As with any big musical, the chorus is vital to all of the big company numbers. Gangsters Savannah Hewitt and Dallin Richards are great as they lead the company with their recipe for “Toledo Surprise,” which is full of old puns. The gangsters, as well as Kitty (played by Windy Nichols), have great 1920s New York dialect that is consistent and funny throughout, even as they sing and dance. Choreographer Sunny Simkins made the show look so good. Simkins’s choreography for the big dance numbers is fun and exciting, with homages to Busby Berkeley and dances that dazzle as the actors do the Charleston. The moves were well suited to the dancers levels and kept the numbers clean and impressive.
I was impressed with the costume design by Christiane Teleford and Caitlin States. I loved the dropped waist on all the women and the little touches that made each character unique, even in the chorus. Kitty’s elaborately beaded flapper dresses showed her trying to hard to move out of the chorus and into the spotlight and contrasted Janet’s simple white drop waisted dress she wore as she effortlessly commanded attention. The wig work was also well done by Kortney King-Lives and Cheryl Cripps, who have beautiful period wigs for the women and give Aldolfo a striking look that adds to his larger-than-life personality.

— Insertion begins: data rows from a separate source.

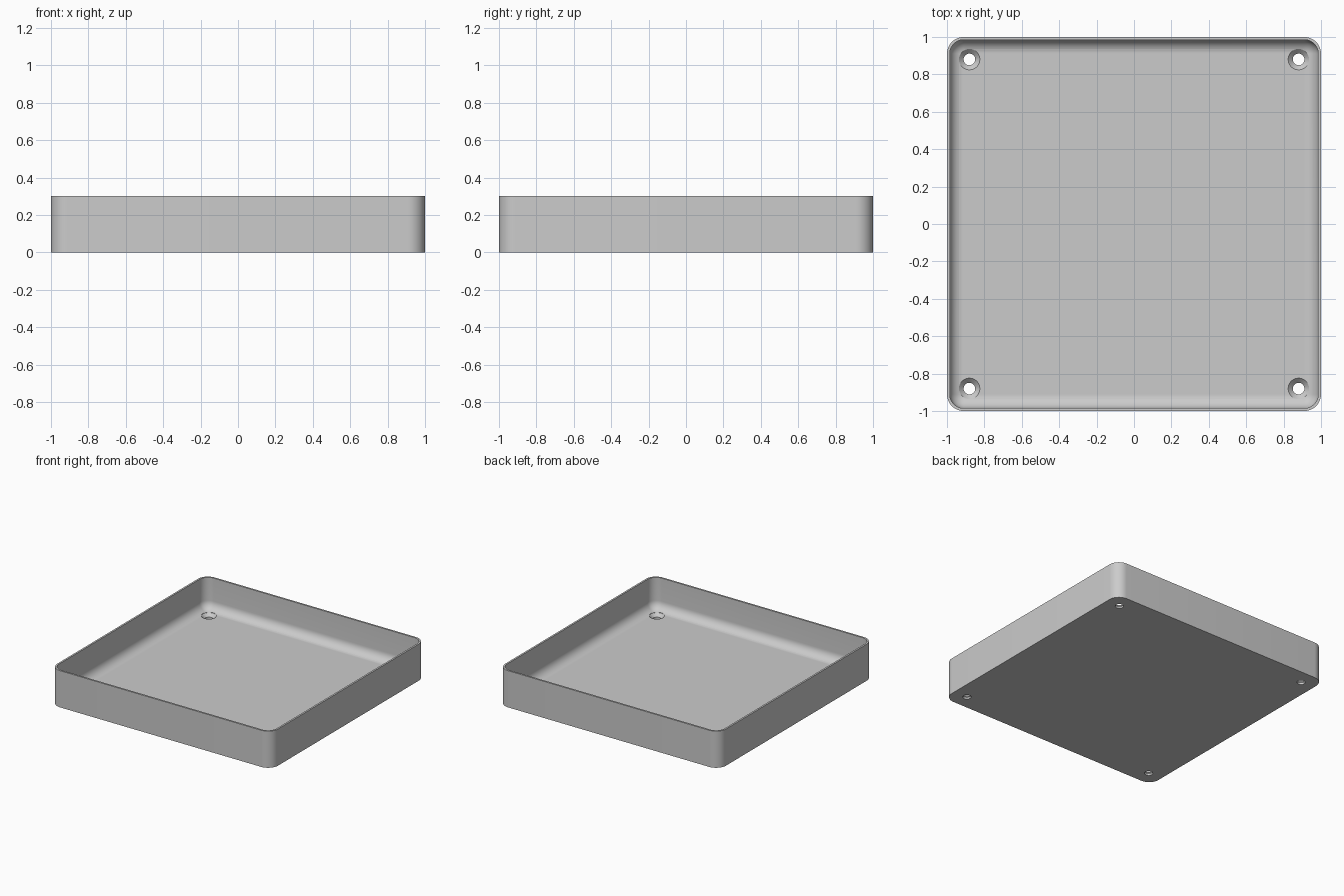
import bpy, bmesh, math

cube = bpy.data.objects.get("Cube")
if cube:
    bpy.data.objects.remove(cube, do_unlink=True)

HEIGHT, FLOOR, WALL = 0.30, 0.04, 0.015
CORNER, FILLET = 0.09, 0.072
HOLE_AT, HOLE_R, SINK_R = 0.88, 0.031, 0.056


def rounded_square(inset, z, steps=12):
    """Points of a square with rounded corners, shrunk by inset."""
    r, c = CORNER - inset, 1 - CORNER
    points = []
    for q in range(4):
        mid = math.radians(45 + 90 * q)
        cx, cy = math.copysign(c, math.cos(mid)), math.copysign(c, math.sin(mid))
        for i in range(steps + 1):
            a = math.pi / 2 * (q + i / steps)
            points.append((cx + r * math.cos(a), cy + r * math.sin(a), z))
    return points


def circle(cx, cy, r, z, sides=32):
    return [(cx + r * math.cos(2 * math.pi * i / sides),
             cy + r * math.sin(2 * math.pi * i / sides), z) for i in range(sides)]


def loft(bm, loops):
    """Skin consecutive loops and cap both ends."""
    rings = [[bm.verts.new(p) for p in loop] for loop in loops]
    for a, b in zip(rings, rings[1:]):
        for i in range(len(a)):
            j = (i + 1) % len(a)
            bm.faces.new((a[i], a[j], b[j], b[i]))
    bm.faces.new(rings[0][::-1])
    bm.faces.new(rings[-1])


def make_object(name, bm):
    bmesh.ops.recalc_face_normals(bm, faces=bm.faces)
    mesh = bpy.data.meshes.new(name)
    bm.to_mesh(mesh)
    bm.free()
    obj = bpy.data.objects.new(name, mesh)
    bpy.context.collection.objects.link(obj)
    return obj


# Tray: outer wall, flat rim, inner wall, rounded bend into the floor
profile = [(0, 0), (0, HEIGHT), (WALL, HEIGHT)]
for i in range(11):
    a = math.pi / 2 * i / 10
    profile.append((WALL + FILLET * (1 - math.cos(a)),
                    FLOOR + FILLET * (1 - math.sin(a))))
bm = bmesh.new()
loft(bm, [rounded_square(inset, z) for inset, z in profile])
tray = make_object("tray", bm)

# Four countersunk screw holes
bm = bmesh.new()
for sx in (-1, 1):
    for sy in (-1, 1):
        loft(bm, [circle(sx * HOLE_AT, sy * HOLE_AT, r, z) for r, z in
                  ((HOLE_R, -0.1), (HOLE_R, FLOOR - 0.025),
                   (SINK_R, FLOOR), (SINK_R, 0.15))])
cutter = make_object("screw_hole_cutter", bm)
cutter.hide_render = True

bpy.ops.object.select_all(action='DESELECT')
bpy.context.view_layer.objects.active = tray
tray.select_set(True)
cut = tray.modifiers.new("screw_holes", 'BOOLEAN')
cut.operation = 'DIFFERENCE'
cut.solver = 'EXACT'
cut.object = cutter
bpy.ops.object.modifier_apply(modifier=cut.name)
bpy.data.objects.remove(cutter, do_unlink=True)

# Plain grey finish
grey = bpy.data.materials.new("light_grey")
grey.use_nodes = True
colour = (0.6, 0.6, 0.6, 1)
grey.diffuse_color = colour
grey.node_tree.nodes["Principled BSDF"].inputs["Base Color"].default_value = colour
tray.data.materials.clear()
tray.data.materials.append(grey)
bpy.ops.object.shade_smooth_by_angle(angle=math.radians(30))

The final scene left me wanting to say “I Do, I Do In the Sky” with the cast, as props master Tanaya Ropp puts the cast on an stylized airplane with happy clouds rolling by. The Drowsy Chaperone does an excellent job of balancing the absurd to deliver a night full of laughs. Between those laughs, I found myself really relating to Man in Chair as he clings to the comfort that this old musical gives him and shares that comfort with others. While I had to explain how a record player works to my teenage son, I recommend The Drowsy Chaperone to all theatre goers and hope that everyone sees this fun show to have some much needed lighthearted humor in their lives.